I’ve asked my mother why this is, as any confused child just might. “Because this is what happens in life – it’s called growing up. You should try it sometime.”
“But I still have interesting things to say,” I respond trying to defend myself.
“Mandy, it’s no longer about you. Why can’t you understand that?”
“I’m your number one priority, right?”
“Yes, but only because if you’re not at least someone’s number one priority, you’ll probably throw a fit like a three-year-old getting her way.”
And, of course, she’s right.
Since living in New York, I have gone through several groups of friends. It’s not like it is in high school or college where you to cling to your friends in this impossibly devoted way that has no room in adulthood. People are constantly coming in and out of your life, people are changing, people are moving, people are mostly out for themselves, and at least that I understand. I guess it takes a selfish person to understand another selfish person, as opposed to one who has moved on to the next chapter of their life.
I have not spoken to my sister, whom I used to speak to almost everyday, in almost a month. I know this is because she has a lot of shit on her plate. She’s dealing with an extremely sick sister-in-law, a dog who was just diagnosed with cancer and two sons who are that age that they’re pretty much hell on wheels. And while part of me is sad and misses her, as I’ve been unable to hear her voice and share what’s been going on with me, another part of me is doing her best to truly understand. I need to comprehend that this is just how things go. I need to grasp the fact that I haven’t heard from my best friend Thal in months is because she and her husband thought it would be a great idea to take their 10-month-old to Paris to expose him to a city he’ll never remember having gone to in a first place. But hey, George is her priority now and that’s that.
I’m the first to admit I’m selfish and self-involved. I’m the first to admit to all of my flaws, because I am overly aware of them and try my best to have at least somewhat of a handle on them. But still, I’m at a loss sometimes and feel truly alone. So I call my mom and have her explain it to me again:

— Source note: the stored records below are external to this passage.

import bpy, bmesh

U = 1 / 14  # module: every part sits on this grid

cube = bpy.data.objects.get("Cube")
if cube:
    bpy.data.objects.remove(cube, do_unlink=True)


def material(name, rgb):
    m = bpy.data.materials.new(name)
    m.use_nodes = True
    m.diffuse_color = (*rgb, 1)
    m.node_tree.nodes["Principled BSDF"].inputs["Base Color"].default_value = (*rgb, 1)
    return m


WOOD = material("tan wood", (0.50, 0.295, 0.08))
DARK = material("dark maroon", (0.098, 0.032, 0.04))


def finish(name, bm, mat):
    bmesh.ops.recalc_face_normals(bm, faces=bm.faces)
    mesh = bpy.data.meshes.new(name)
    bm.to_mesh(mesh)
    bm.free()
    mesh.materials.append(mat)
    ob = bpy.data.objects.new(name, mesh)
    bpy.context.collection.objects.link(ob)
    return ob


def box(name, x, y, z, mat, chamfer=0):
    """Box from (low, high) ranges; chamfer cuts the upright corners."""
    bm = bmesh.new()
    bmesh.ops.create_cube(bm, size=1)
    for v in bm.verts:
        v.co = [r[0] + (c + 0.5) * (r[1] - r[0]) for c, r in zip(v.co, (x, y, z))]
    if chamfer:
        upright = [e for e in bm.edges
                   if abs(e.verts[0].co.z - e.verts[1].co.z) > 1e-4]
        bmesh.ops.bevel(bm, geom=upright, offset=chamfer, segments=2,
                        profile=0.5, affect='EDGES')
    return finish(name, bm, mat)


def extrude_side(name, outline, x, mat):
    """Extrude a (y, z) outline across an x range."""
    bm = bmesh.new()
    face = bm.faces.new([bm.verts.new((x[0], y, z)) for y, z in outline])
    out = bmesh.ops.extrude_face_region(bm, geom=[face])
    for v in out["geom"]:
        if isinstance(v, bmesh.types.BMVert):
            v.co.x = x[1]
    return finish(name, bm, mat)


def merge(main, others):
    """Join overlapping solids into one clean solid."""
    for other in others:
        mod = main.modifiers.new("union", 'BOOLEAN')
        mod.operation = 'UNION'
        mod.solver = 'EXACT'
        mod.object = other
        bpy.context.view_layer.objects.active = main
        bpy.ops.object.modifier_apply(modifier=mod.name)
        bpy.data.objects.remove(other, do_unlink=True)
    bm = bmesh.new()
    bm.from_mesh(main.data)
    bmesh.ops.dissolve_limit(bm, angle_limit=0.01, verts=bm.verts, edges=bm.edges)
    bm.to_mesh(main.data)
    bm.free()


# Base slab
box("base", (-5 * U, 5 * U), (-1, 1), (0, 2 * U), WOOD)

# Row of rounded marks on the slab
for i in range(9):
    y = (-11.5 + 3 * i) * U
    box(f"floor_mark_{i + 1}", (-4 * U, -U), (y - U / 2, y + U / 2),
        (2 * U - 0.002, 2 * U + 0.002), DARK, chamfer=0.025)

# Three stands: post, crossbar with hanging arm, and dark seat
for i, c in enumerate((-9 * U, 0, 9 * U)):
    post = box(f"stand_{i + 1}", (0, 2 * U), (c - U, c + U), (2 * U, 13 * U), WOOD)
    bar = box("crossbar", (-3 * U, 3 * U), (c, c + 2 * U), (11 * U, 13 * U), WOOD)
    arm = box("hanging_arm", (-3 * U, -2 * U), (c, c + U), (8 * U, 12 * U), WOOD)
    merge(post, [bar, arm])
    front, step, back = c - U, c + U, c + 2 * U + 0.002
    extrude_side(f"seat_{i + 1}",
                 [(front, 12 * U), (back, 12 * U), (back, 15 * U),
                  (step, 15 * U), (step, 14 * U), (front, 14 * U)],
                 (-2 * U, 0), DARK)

“I can’t believe we have to go over this once a week.” she always says. “Where on earth did you come from and why can’t your brain accept reality.”
I don’t know, but understanding people who don’t think like me has never been my strong suit. At least I’m aware of that, too.